▶ [ACTIVITY] Scan the entries below for the word "stem" and copy every line in which it occurs.

Rendered images with source text:
******************************

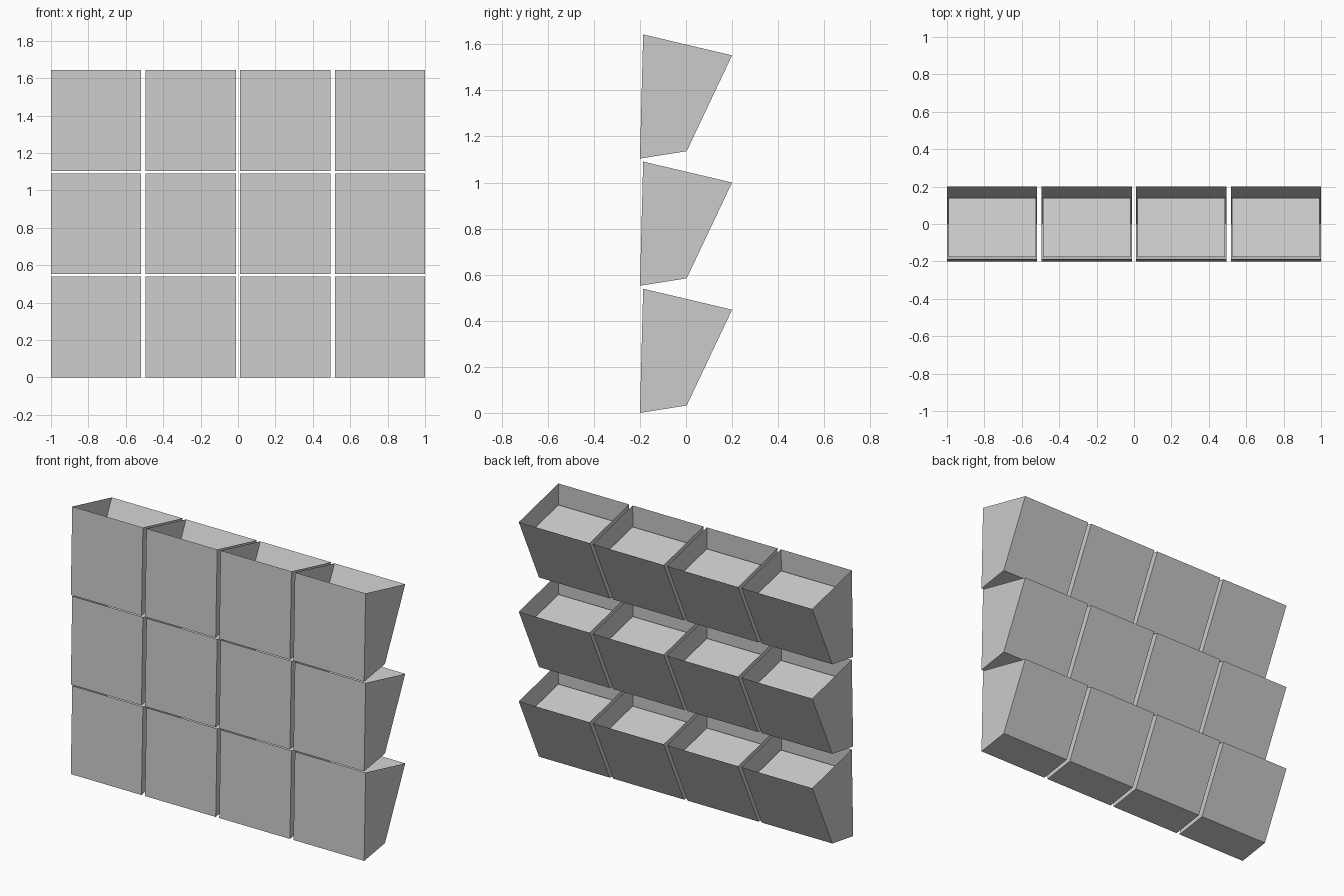
import bpy
import bmesh

cube = bpy.data.objects.get("Cube")
if cube:
    bpy.data.objects.remove(cube, do_unlink=True)

# One plain grey for every part
grey = bpy.data.materials.new("plain_grey")
grey.use_nodes = True
GREY = (0.6, 0.6, 0.6, 1)
grey.diffuse_color = GREY
grey.node_tree.nodes["Principled BSDF"].inputs["Base Color"].default_value = GREY

WIDTH, PITCH_X, PITCH_Z = 0.482, 0.506, 0.552
# Side profile (y, z): front rim, front base, back base, back rim
PROFILE = [(-0.186, 0.539), (-0.2, 0.0), (0.003, 0.032), (0.2, 0.448)]
# Fill surface (y, z), parallel to the sloping rim
FILL = [(-0.176, 0.413), (0.14, 0.339)]
INSET = 0.007


def make_mesh(name):
    mesh = bpy.data.meshes.new(name)
    mesh.materials.append(grey)
    return mesh


def strip(bm, points, half):
    """Sweep a side profile across the width."""
    rows = [[bm.verts.new((s * half, y, z)) for y, z in points] for s in (-1, 1)]
    for i in range(len(points) - 1):
        bm.faces.new((rows[0][i], rows[0][i + 1], rows[1][i + 1], rows[1][i]))
    return rows


# Open-topped bin: front, floor and back strip, closed by two sides
bin_mesh = make_mesh("planter_bin")
bm = bmesh.new()
left, right = strip(bm, PROFILE, WIDTH / 2)
bm.faces.new(left[::-1])
bm.faces.new(right)
bmesh.ops.recalc_face_normals(bm, faces=bm.faces)
bm.to_mesh(bin_mesh)
bm.free()

# Sloping fill sheet inside each bin
fill_mesh = make_mesh("planter_fill")
bm = bmesh.new()
strip(bm, FILL, WIDTH / 2 - INSET)
bm.normal_update()
for face in bm.faces:
    if face.normal.z < 0:
        face.normal_flip()
bm.to_mesh(fill_mesh)
bm.free()

# Grid of three rows and four columns
for row in range(3):
    for col in range(4):
        for name, mesh in (("planter_bin", bin_mesh), ("planter_fill", fill_mesh)):
            obj = bpy.data.objects.new(f"{name}_{row + 1}_{col + 1}", mesh)
            obj.location = ((col - 1.5) * PITCH_X, 0, row * PITCH_Z)
            bpy.context.collection.objects.link(obj)
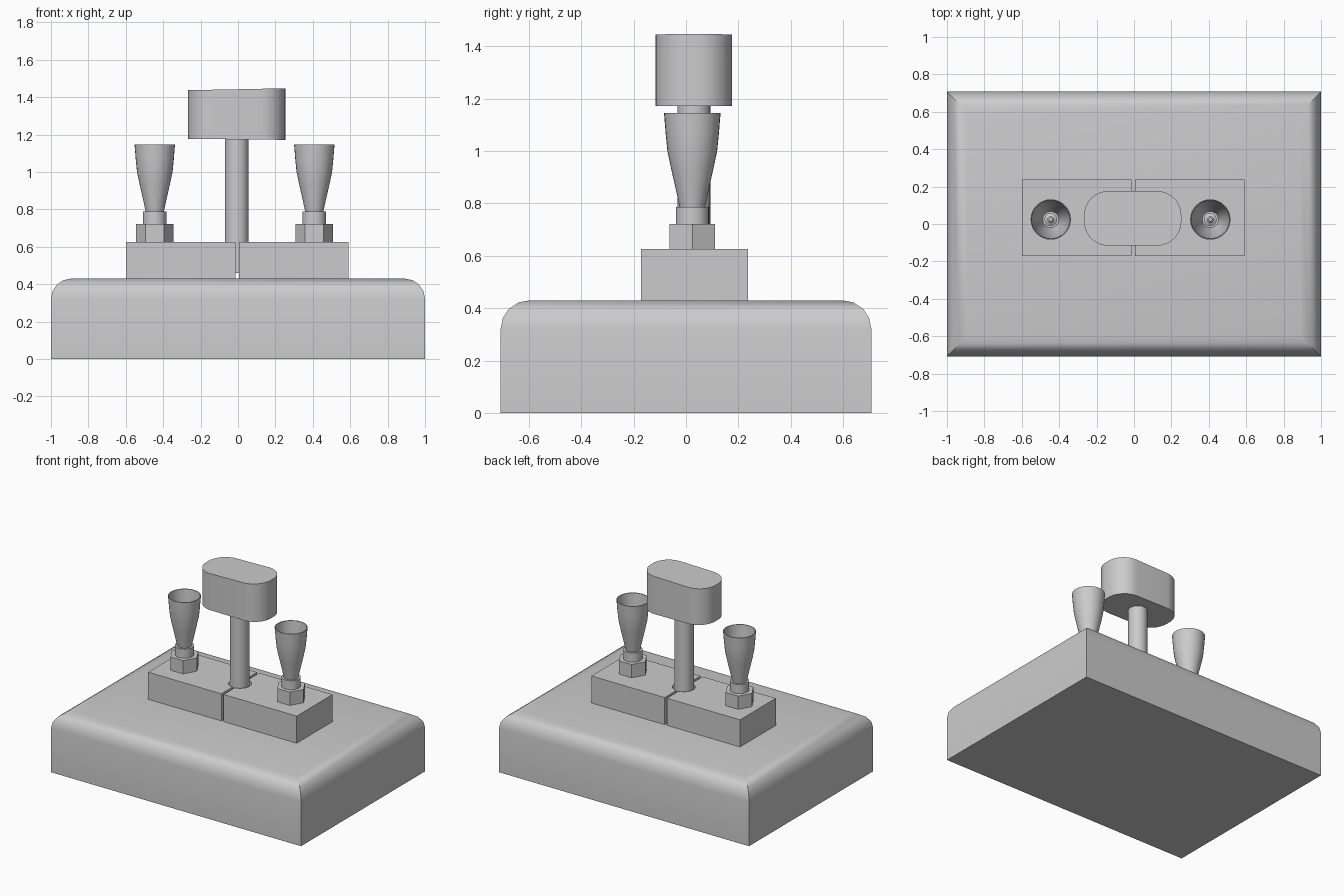
import bpy, bmesh
from math import pi, sin, cos, radians

if "Cube" in bpy.data.objects:
    bpy.data.objects.remove(bpy.data.objects["Cube"])


def finish(bm, name, smooth=True):
    bmesh.ops.recalc_face_normals(bm, faces=bm.faces)
    me = bpy.data.meshes.new(name)
    bm.to_mesh(me)
    bm.free()
    ob = bpy.data.objects.new(name, me)
    bpy.context.collection.objects.link(ob)
    if smooth:
        bpy.ops.object.select_all(action='DESELECT')
        ob.select_set(True)
        bpy.context.view_layer.objects.active = ob
        bpy.ops.object.shade_smooth_by_angle(angle=radians(35))
    return ob


def prism(name, outline, z0, z1, smooth=True, tilt=0.0):
    """Extrude an outline; tilt raises the top and lowers the bottom along x."""
    bm = bmesh.new()
    lo = [bm.verts.new((x, y, z0 - tilt * x * 0.5)) for x, y in outline]
    hi = [bm.verts.new((x, y, z1 + tilt * x)) for x, y in outline]
    bm.faces.new(lo[::-1])
    bm.faces.new(hi)
    n = len(outline)
    for i in range(n):
        j = (i + 1) % n
        bm.faces.new((lo[i], lo[j], hi[j], hi[i]))
    return finish(bm, name, smooth)


def arc(cx, cy, r, a0, a1, n):
    return [(cx + r * cos(a0 + (a1 - a0) * i / n), cy + r * sin(a0 + (a1 - a0) * i / n))
            for i in range(n + 1)]


def circle(cx, cy, r, n):
    return arc(cx, cy, r, 0, 2 * pi, n)[:-1]


def lathe(name, profile, cx, cy, n=32):
    bm = bmesh.new()
    vs = [bm.verts.new((cx + r, cy, z)) for r, z in profile]
    es = [bm.edges.new(p) for p in zip(vs, vs[1:])]
    bmesh.ops.spin(bm, geom=vs + es, cent=(cx, cy, 0), axis=(0, 0, 1),
                   angle=2 * pi, steps=n, use_duplicate=False)
    bmesh.ops.remove_doubles(bm, verts=bm.verts, dist=1e-4)
    return finish(bm, name)


# Base slab with rounded top edges
bm = bmesh.new()
bmesh.ops.create_cube(bm, size=1)
for v in bm.verts:
    v.co = (v.co.x * 2, v.co.y * 1.416, (v.co.z + 0.5) * 0.43)
top = [e for e in bm.edges if all(v.co.z > 0.4 for v in e.verts)]
bmesh.ops.bevel(bm, geom=top, offset=0.11, segments=4, profile=0.5, affect='EDGES')
finish(bm, "base")

# Split mounting block: two halves with a round notch for the stem
CX, CY = -0.007, 0.03
for side, name in ((-1, "left_block"), (1, "right_block")):
    r, gap = 0.075, 0.009
    notch = [(max(x, gap), y) for x, y in arc(0, CY, r, -pi / 2 + 0.12, pi / 2 - 0.12, 16)]
    half = [(gap, 0.237), (gap, CY + r)] + notch[::-1] + [(gap, CY - r), (gap, -0.172),
                                                        (0.594, -0.172), (0.594, 0.237)]
    clean = [p for i, p in enumerate(half)
             if abs(p[0] - half[i - 1][0]) + abs(p[1] - half[i - 1][1]) > 1e-3]
    prism(name, [(CX + side * x + 0.003, y) for x, y in clean], 0.43, 0.626)

# Central stem and lozenge-shaped head
prism("stem", circle(CX, CY, 0.063, 32), 0.46, 1.18)
R, HX, HY = 0.13, 0.26, 0.146
head = []
for k, (sx, sy) in enumerate(((1, 1), (-1, 1), (-1, -1), (1, -1))):
    head += arc(CX + sx * (HX - R), CY + sy * (HY - R), R, k * pi / 2, (k + 1) * pi / 2, 10)
prism("head", head, 1.174, 1.442, tilt=0.02)

# Flared cups on hexagonal nuts
cup = [(0, 0.78), (0.047, 0.78), (0.062, 0.85), (0.079, 0.925), (0.095, 1.0), (0.102, 1.07),
       (0.108, 1.146), (0.103, 1.146), (0.097, 1.07), (0.09, 1.0), (0.074, 0.925),
       (0.057, 0.85), (0.043, 0.80), (0, 0.80)]
pin = [(0.034, 0.80), (0.034, 0.815), (0.018, 0.825), (0.018, 0.855), (0.01, 0.862), (0, 0.862)]
for x, side in ((-0.445, "left"), (0.408, "right")):
    y = 0.024
    prism(side + "_nut", circle(x, y, 0.1, 6), 0.626, 0.722, smooth=False)
    prism(side + "_collar", circle(x, y, 0.063, 32), 0.722, 0.787)
    lathe(side + "_cup", cup, x, y)
    lathe(side + "_cup_pin", pin, x, y, 16)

******************************

▶ [YOUR SOLUTION]
# Split mounting block: two halves with a round notch for the stem
# Central stem and lozenge-shaped head
prism("stem", circle(CX, CY, 0.063, 32), 0.46, 1.18)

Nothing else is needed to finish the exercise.